Dictionary definition: N/A
Antiracist definition: a posture of defensiveness, anxiety, and anger exhibited by whites in response to discussions of race
The term ‘white fragility‘ was coined by critical racial and social justice educator Robin DiAngelo. She defines it as “a state in which even a minimum amount of racial stress … becomes intolerable, triggering a range of defensive moves” (DiAngelo, White Fragility, p.103).
“I’ve heard white people confess it through sobs dozens of times: ‘I’m sorry… I just don’t know how to say it… I don’t know what’s come over me…’ Some people have called this ‘white fragility,’ and they are right; faced with the same hard facts that people of color have never been able to avoid, white people don’t have the resources for resilience that have kept black people alive in America.” – Jonathan Hartgrove-Wilson, Reconstructing the Gospel, p. 158
“Ask yourself the following:..
7. Do I expect an apology when I feel like I’ve been unfairly accused of racism? …
14. Do I feel the need to prove that I’m not racist?
15. Do I feel that my opinions and perspectives about race should be given equal weight to that of a person of color, that I have something unique and important to contribute to the race conversation, and/or that it is unfair to be told to listen more than I speak?
16. Do I feel the need to defend myself on any of the above points in the comment section?
If you answered yes to any of these questions, you are dealing with white fragility. Take time to reflect on why you feel the way that you do. Take time to listen to different perspectives.” – Ally Henny, Twitter thread, 10/5/2018
First, sociologists like Eduardo Bonilla-Silva have documented how questions about race can make many whites uncomfortable, leading them to give answers that are contradictory, emotional, and even verbally incoherent. Undoubtedly, many whites are also defensive and over-sensitive in conversations about race, so that DiAngelo’s term characterizes a meaningful concept.

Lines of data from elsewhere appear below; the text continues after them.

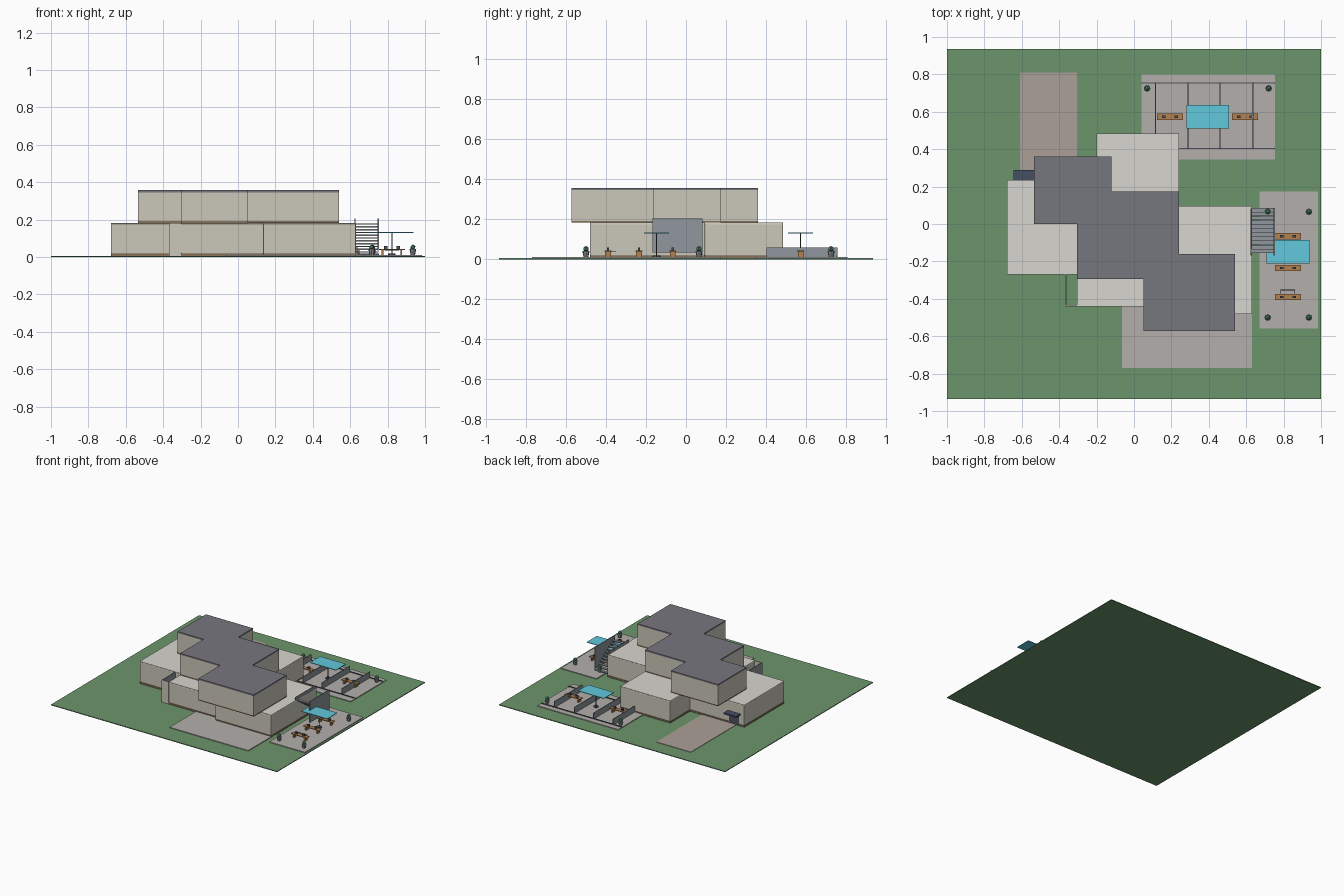
import bpy, bmesh, math
from mathutils import Matrix

if "Cube" in bpy.data.objects:
    bpy.data.objects.remove(bpy.data.objects["Cube"])


def mat(name, r, g, b):
    m = bpy.data.materials.new(name)
    m.diffuse_color = (r, g, b, 1)
    m.use_nodes = True
    m.node_tree.nodes["Principled BSDF"].inputs["Base Color"].default_value = m.diffuse_color
    return m


GRASS = mat("grass", .15, .30, .15)
WALL = mat("wall", .60, .57, .49)
DECK = mat("light_roof", .68, .67, .63)
ROOF = mat("dark_roof", .18, .18, .21)
TRIM = mat("brown_trim", .25, .17, .10)
PAVE = mat("paving", .45, .43, .41)
DRIVE = mat("drive_paving", .40, .35, .31)
STEEL = mat("steel", .28, .31, .34)
DARK = mat("dark_metal", .07, .08, .10)
CYAN = mat("canopy_cyan", .12, .58, .72)
WOOD = mat("wood", .45, .22, .08)
LEAF = mat("leaf", .08, .30, .15)
BLUE = mat("awning_blue", .06, .08, .13)


def add(name, bm, m):
    me = bpy.data.meshes.new(name)
    bmesh.ops.recalc_face_normals(bm, faces=bm.faces)
    bm.to_mesh(me)
    bm.free()
    me.materials.append(m)
    ob = bpy.data.objects.new(name, me)
    bpy.context.collection.objects.link(ob)
    return ob


def box(name, x0, x1, y0, y1, z0, z1, m):
    bm = bmesh.new()
    bmesh.ops.create_cube(bm, size=1)
    for v in bm.verts:
        v.co = (x1 if v.co.x > 0 else x0, y1 if v.co.y > 0 else y0, z1 if v.co.z > 0 else z0)
    return add(name, bm, m)


def prism(name, pts, z0, z1, m, bevel=0):
    bm = bmesh.new()
    f = bm.faces.new([bm.verts.new((x, y, z0)) for x, y in pts])
    ext = bmesh.ops.extrude_face_region(bm, geom=[f])
    for v in ext["geom"]:
        if isinstance(v, bmesh.types.BMVert):
            v.co.z = z1
    ob = add(name, bm, m)
    if bevel:
        mod = ob.modifiers.new("bevel", "BEVEL")
        mod.width, mod.segments = bevel, 2
    return ob


def cone(name, x, y, z0, z1, r0, r1, m, n=8):
    bm = bmesh.new()
    bmesh.ops.create_cone(bm, cap_ends=True, segments=n, radius1=r0, radius2=r1, depth=z1 - z0,
                          matrix=Matrix.Translation((x, y, (z0 + z1) / 2)))
    return add(name, bm, m)


# Lawn and paving
box("lawn", -1, 1, -.935, .935, 0, .006, GRASS)
box("driveway", -.61, -.305, .20, .81, .005, .009, DRIVE)
box("back_patio", .04, .755, .345, .80, .005, .012, PAVE)
box("side_patio", .67, .985, -.56, .175, .005, .012, PAVE)
box("front_patio", -.065, .63, -.77, -.44, .005, .012, PAVE)

# Two storeys, each a stepped outline
lower = [(-.68, -.27), (-.305, -.27), (-.305, -.44), (.135, -.44), (.135, -.48), (.63, -.48),
         (.63, .095), (.24, .095), (.24, .485), (-.2, .485), (-.2, .235), (-.68, .235)]
upper = [(-.535, 0), (-.305, 0), (-.305, -.295), (.05, -.295), (.05, -.573), (.54, -.573),
         (.54, -.16), (.24, -.16), (.24, .175), (-.12, .175), (-.12, .36), (-.535, .36)]
prism("lower_plinth", lower, .005, .018, TRIM)
prism("lower_storey", lower, .018, .179, WALL, .004)
prism("terrace_roof", lower, .179, .183, DECK)
prism("upper_plinth", upper, .183, .192, TRIM)
prism("upper_storey", upper, .192, .346, WALL)
prism("upper_roof", upper, .346, .357, ROOF)

# Open light well beside the front block, and the rear awning and door
box("well_front_wall", -.368, -.305, -.44, -.432, .006, .183, WALL)
box("well_side_glass", -.368, -.362, -.44, -.27, .018, .183, STEEL)
box("rear_awning", -.645, -.535, .235, .288, .092, .104, BLUE)
box("rear_door", -.635, -.545, .233, .238, .012, .09, DARK)

# Outside stair rising towards the front
n = 11
for i in range(n):
    y = .085 - i * .24 / n
    z = .03 + i * .15 / (n - 1)
    box("stair_tread", .628, .75, y - .021, y, z - .007, z, STEEL)
for x in (.625, .75):
    box("stair_side_panel", x - .003, x + .003, -.168, .083, .035, .205, STEEL)

# Back patio partitions and edge rails
for x in (.115, .29, .46, .635):
    box("partition", x - .003, x + .003, .402, .757, .012, .06, STEEL)
for y, x0 in ((.404, .24), (.754, .04)):
    box("edge_rail", x0, .755, y - .002, y + .002, .012, .018, DARK)


# Canopies on a single post
def canopy(x, y):
    cone("canopy_post", x, y, .012, .132, .003, .003, DARK)
    cone("canopy_foot", x, y, .012, .018, .02, .02, DARK)
    box("canopy_top", x - .114, x + .114, y - .063, y + .063, .129, .134, CYAN)


canopy(.395, .573)
canopy(.823, -.148)


# Benches with two cushions each
def bench(x, y):
    box("bench_seat", x - .07, x + .07, y - .017, y + .017, .038, .044, WOOD)
    for s in (-1, 1):
        box("bench_leg", x + s * .05 - .005, x + s * .05 + .005, y - .014, y + .014, .012, .038, WOOD)
        box("bench_cushion", x + s * .033 - .009, x + s * .033 + .009, y - .006, y + .006, .044, .06, DARK)


for x, y in ((.193, .573), (.594, .573), (.823, -.066), (.823, -.235), (.823, -.39)):
    bench(x, y)
# Loop frame behind the front bench
for x in (.785, .86):
    box("frame_side", x - .002, x + .002, -.375, -.353, .036, .04, DARK)
box("frame_bar", .783, .862, -.355, -.351, .036, .04, DARK)

# Potted plants
for x, y in ((.715, .065), (.935, .065), (.715, -.5), (.935, -.5), (.07, .725), (.72, .725)):
    cone("plant_pot", x, y, .012, .042, .012, .018, STEEL, 4 * 2)
    bm = bmesh.new()
    bmesh.ops.create_icosphere(bm, subdivisions=1, radius=.015,
                               matrix=Matrix.Translation((x, y, .052)))
    add("plant_leaves", bm, LEAF)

Second, it is certainly true that this kind of defensiveness, where it exists, will be a barrier to genuine, honest conversation. Here, the Bible’s repeated admonitions to be attentive to wisdom, feedback, and criticism are relevant. All of us need to reflect on whether we’re letting our own ego get in the way of important dialogue that has the potential to sharpen us and to make us wiser and kinder. When the subject is one as important to the unity of the American church as race, we should be all the more careful not to shut down discussion by taking offense, hardening our hearts, or taking every statement as a personal attack.
Like most concepts related to antiracism, the term ‘white fragility’ evokes an unhealthy asymmetry. One of the reasons that white people can exhibit fragility is that all people can exhibit fragility. All of us are sensitive to perceived attacks and can react defensively to challenges to our point of view. Therefore, all of us -not just whites- should consciously work to retain a posture of openness, humility, and charity in dialogue.
Second, the concept of ‘white fragility’ often involves a Kafka trap: a situation in which your denial of an accusation is taken as evidence of your guilt. In her book, DiAngelo lists the following symptoms of ‘white fragility’: feeling “singled out,” “attacked,” “silenced,” or “judged,” or making statements like “I already know all this”, “You are generalizing” or “I disagree.” (DiAngelo, White Fragility, p. 117). This kind of double-bind is plainly visible in Henny’s Self-Test quoted above, and led author James Lindsay of the Sokal^2 hoax to offer a parody: “If you insist that the only people we should call Nazis are actual Nazis, that’s because you’re a Nazi. I call this theory Nazi Fragility, and it’s true because if you think it’s not, that’s because you’re showing it, because you’re a Nazi.”
If we’re concerned with ‘white fragility’ because it might shut down important conversations, we should probably be just as concerned that accusations of ‘white fragility’ will shut down the same conversations. The solution is not found in trading counter-accusations, but in both parties committing equally to principles of active listening, grace, and self-reflection.